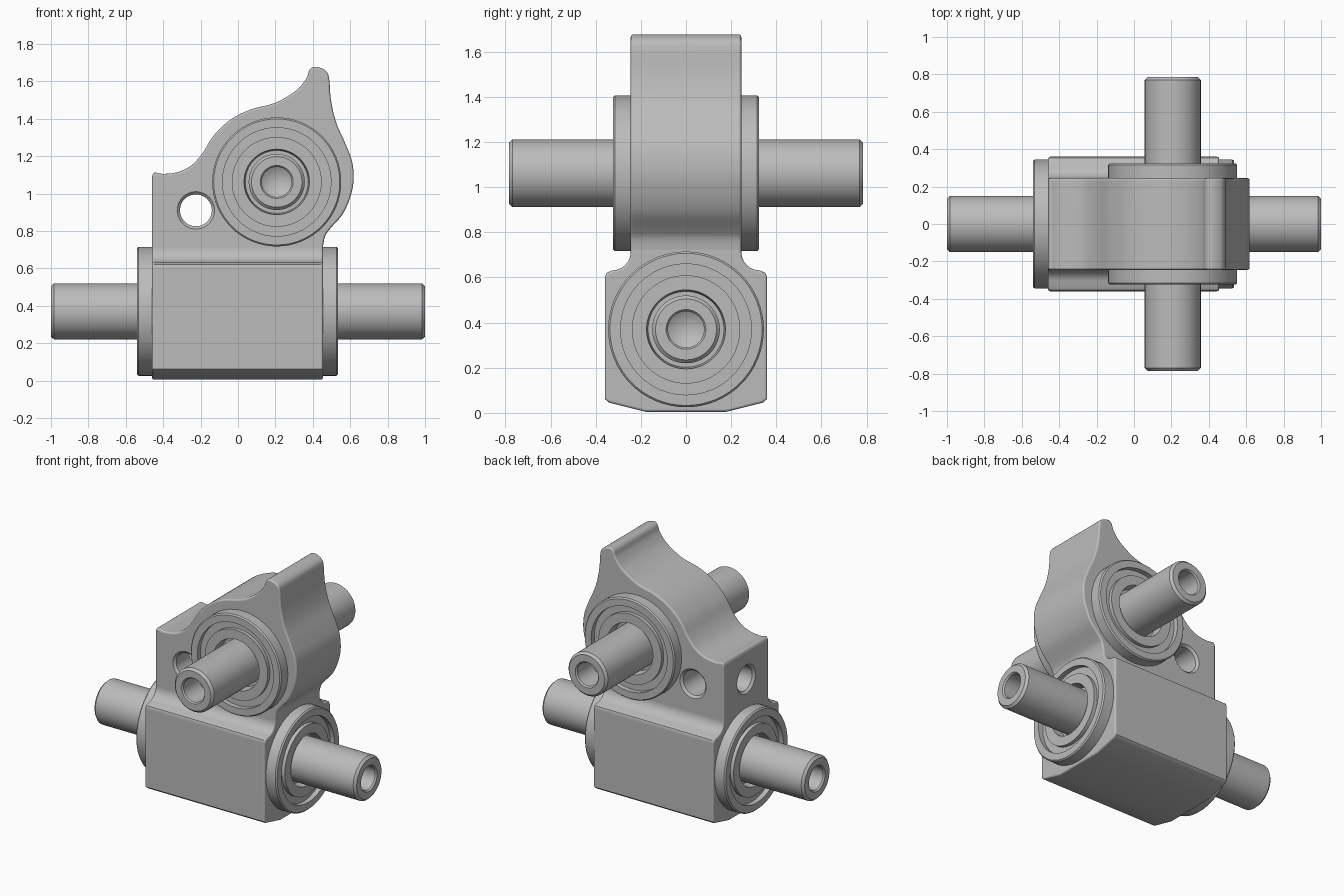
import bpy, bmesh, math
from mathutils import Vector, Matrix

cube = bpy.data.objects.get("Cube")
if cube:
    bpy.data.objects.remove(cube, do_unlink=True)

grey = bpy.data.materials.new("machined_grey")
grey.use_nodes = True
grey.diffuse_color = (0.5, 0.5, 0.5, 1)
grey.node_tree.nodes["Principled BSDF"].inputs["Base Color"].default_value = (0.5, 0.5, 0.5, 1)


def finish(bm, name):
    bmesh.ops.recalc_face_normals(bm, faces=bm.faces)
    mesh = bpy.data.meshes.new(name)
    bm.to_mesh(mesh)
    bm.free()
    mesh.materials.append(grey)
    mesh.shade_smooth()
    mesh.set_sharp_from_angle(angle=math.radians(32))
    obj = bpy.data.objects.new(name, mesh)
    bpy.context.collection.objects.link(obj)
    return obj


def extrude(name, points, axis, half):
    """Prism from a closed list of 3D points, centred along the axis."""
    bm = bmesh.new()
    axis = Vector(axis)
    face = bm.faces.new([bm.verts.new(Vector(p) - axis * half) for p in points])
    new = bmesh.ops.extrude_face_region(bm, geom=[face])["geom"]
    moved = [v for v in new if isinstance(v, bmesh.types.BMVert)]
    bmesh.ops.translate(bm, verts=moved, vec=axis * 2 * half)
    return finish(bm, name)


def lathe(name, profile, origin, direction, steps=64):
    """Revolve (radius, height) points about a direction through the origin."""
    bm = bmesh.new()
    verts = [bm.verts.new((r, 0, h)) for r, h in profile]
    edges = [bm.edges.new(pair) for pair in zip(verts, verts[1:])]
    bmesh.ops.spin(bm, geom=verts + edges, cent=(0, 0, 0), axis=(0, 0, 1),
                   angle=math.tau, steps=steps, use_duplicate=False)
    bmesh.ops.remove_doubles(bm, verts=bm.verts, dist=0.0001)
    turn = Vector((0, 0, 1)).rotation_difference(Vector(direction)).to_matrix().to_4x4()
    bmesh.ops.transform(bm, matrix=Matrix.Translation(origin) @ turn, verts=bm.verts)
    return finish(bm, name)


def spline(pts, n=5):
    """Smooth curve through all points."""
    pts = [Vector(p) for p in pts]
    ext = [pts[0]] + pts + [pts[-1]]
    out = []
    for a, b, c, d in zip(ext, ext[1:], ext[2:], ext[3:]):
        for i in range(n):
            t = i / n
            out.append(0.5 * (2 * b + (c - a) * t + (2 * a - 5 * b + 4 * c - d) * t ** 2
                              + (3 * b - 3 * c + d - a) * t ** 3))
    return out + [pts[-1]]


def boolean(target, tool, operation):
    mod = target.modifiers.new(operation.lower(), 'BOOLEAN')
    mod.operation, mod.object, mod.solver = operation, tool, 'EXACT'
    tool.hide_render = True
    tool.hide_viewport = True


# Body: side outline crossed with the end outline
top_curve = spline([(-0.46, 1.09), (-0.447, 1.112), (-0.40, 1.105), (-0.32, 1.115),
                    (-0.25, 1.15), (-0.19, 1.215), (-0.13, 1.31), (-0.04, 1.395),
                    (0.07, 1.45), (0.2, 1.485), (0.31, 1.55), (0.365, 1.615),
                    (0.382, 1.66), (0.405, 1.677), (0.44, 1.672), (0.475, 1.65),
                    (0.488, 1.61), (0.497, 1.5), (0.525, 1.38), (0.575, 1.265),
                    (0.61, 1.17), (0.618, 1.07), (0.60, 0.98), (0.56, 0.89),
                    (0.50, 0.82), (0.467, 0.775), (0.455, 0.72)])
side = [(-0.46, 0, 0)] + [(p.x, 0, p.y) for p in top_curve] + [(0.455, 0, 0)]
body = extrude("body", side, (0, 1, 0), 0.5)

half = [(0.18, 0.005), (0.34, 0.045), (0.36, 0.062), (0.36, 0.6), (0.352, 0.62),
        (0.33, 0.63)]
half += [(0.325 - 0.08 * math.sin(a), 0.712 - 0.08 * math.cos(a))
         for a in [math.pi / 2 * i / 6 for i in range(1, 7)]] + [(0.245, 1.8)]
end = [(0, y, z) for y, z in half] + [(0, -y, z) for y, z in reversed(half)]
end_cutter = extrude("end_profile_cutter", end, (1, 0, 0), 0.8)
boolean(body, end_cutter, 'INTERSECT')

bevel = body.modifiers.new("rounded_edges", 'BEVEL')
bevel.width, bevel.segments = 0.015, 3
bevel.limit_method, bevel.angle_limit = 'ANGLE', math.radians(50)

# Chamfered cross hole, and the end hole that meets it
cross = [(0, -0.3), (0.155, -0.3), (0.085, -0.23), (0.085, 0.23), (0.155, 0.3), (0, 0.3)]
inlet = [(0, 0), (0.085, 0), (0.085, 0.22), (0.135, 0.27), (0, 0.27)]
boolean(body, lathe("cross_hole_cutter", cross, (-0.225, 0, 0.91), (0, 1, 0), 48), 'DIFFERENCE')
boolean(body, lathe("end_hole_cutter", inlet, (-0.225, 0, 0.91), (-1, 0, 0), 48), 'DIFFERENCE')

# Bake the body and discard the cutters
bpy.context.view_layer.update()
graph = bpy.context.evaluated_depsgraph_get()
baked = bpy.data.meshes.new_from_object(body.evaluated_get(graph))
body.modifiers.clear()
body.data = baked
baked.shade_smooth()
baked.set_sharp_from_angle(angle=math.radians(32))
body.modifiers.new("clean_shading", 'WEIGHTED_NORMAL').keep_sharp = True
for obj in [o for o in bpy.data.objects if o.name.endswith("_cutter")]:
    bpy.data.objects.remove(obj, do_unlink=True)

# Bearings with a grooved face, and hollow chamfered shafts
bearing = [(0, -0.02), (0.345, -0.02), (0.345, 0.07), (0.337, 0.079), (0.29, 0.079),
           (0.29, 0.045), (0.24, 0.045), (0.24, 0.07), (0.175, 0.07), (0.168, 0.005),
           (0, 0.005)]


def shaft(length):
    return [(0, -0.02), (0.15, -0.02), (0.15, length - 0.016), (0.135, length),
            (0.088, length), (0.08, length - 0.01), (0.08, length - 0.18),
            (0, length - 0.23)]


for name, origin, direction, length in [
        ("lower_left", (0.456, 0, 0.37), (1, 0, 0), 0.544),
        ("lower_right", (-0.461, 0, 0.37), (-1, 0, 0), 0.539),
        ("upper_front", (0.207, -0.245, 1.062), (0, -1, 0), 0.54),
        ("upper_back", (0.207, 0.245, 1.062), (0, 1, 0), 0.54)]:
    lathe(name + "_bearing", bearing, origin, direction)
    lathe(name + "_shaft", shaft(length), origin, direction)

--

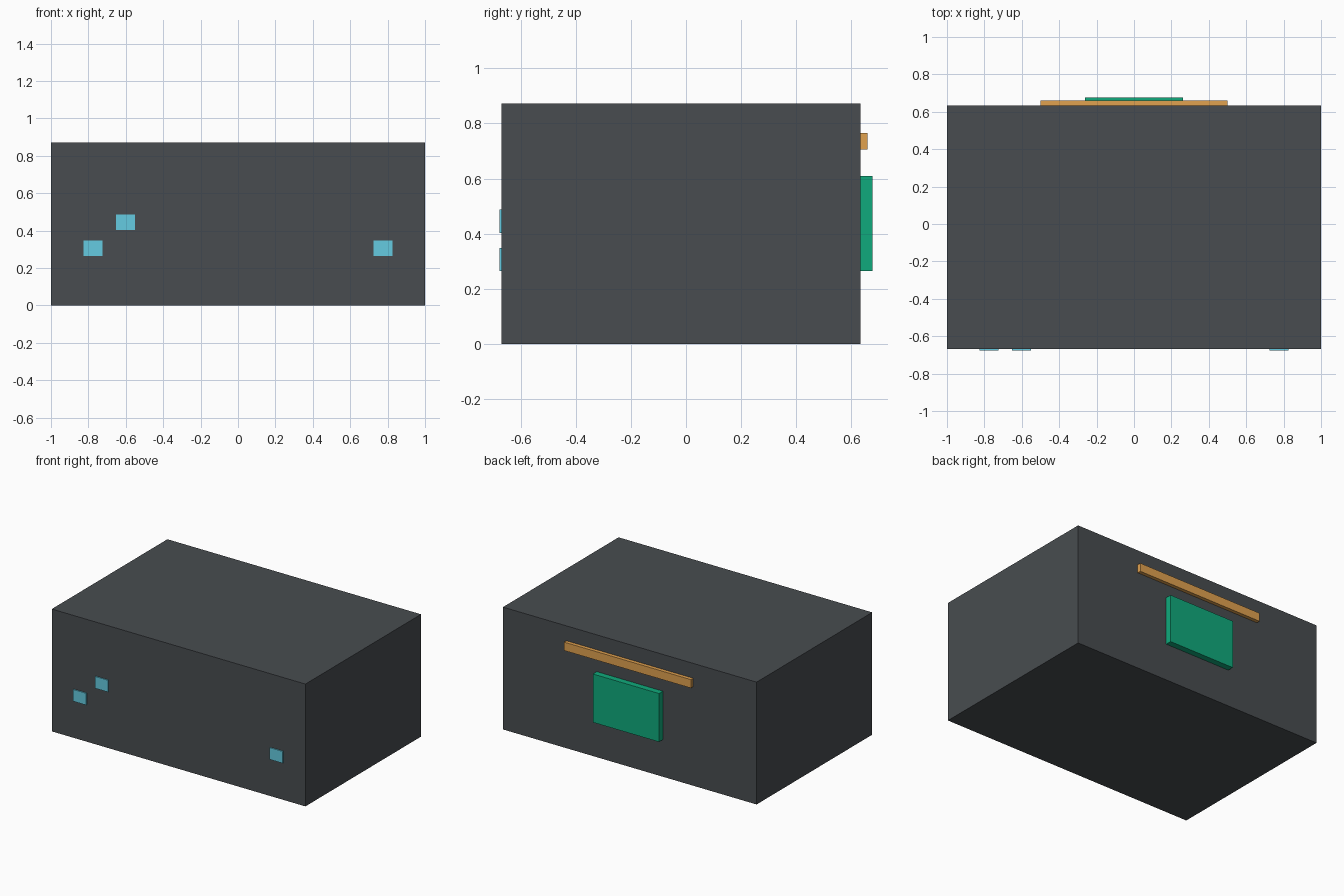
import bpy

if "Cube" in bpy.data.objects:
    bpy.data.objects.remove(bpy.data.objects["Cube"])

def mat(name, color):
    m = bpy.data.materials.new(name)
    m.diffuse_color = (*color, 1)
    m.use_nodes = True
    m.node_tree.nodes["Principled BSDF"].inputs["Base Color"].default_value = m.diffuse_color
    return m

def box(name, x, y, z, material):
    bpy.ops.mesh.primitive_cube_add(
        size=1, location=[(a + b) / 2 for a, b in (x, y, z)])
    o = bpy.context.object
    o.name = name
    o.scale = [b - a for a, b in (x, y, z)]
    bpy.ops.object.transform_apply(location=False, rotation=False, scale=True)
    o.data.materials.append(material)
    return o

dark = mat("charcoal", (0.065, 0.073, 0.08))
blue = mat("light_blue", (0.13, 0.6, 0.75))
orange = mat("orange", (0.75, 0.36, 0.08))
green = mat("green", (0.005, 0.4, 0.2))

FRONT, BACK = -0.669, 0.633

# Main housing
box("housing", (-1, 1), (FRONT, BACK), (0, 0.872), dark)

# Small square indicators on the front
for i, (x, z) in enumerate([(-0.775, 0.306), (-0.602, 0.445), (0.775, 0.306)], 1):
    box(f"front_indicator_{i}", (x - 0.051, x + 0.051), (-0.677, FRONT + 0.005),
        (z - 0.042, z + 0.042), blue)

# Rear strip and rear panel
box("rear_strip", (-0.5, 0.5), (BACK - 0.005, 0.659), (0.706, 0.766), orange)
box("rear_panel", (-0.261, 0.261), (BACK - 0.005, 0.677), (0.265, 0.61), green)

_Task details_. Above are the lines; repeat exactly the ones from the line containing "mesh = bpy.data.meshes.new(name)" down to the line containing "(radius, height) points", both inclusive.

_Response below_.
    mesh = bpy.data.meshes.new(name)
    bm.to_mesh(mesh)
    bm.free()
    mesh.materials.append(grey)
    mesh.shade_smooth()
    mesh.set_sharp_from_angle(angle=math.radians(32))
    obj = bpy.data.objects.new(name, mesh)
    bpy.context.collection.objects.link(obj)
    return obj


def extrude(name, points, axis, half):
    """Prism from a closed list of 3D points, centred along the axis."""
    bm = bmesh.new()
    axis = Vector(axis)
    face = bm.faces.new([bm.verts.new(Vector(p) - axis * half) for p in points])
    new = bmesh.ops.extrude_face_region(bm, geom=[face])["geom"]
    moved = [v for v in new if isinstance(v, bmesh.types.BMVert)]
    bmesh.ops.translate(bm, verts=moved, vec=axis * 2 * half)
    return finish(bm, name)


def lathe(name, profile, origin, direction, steps=64):
    """Revolve (radius, height) points about a direction through the origin."""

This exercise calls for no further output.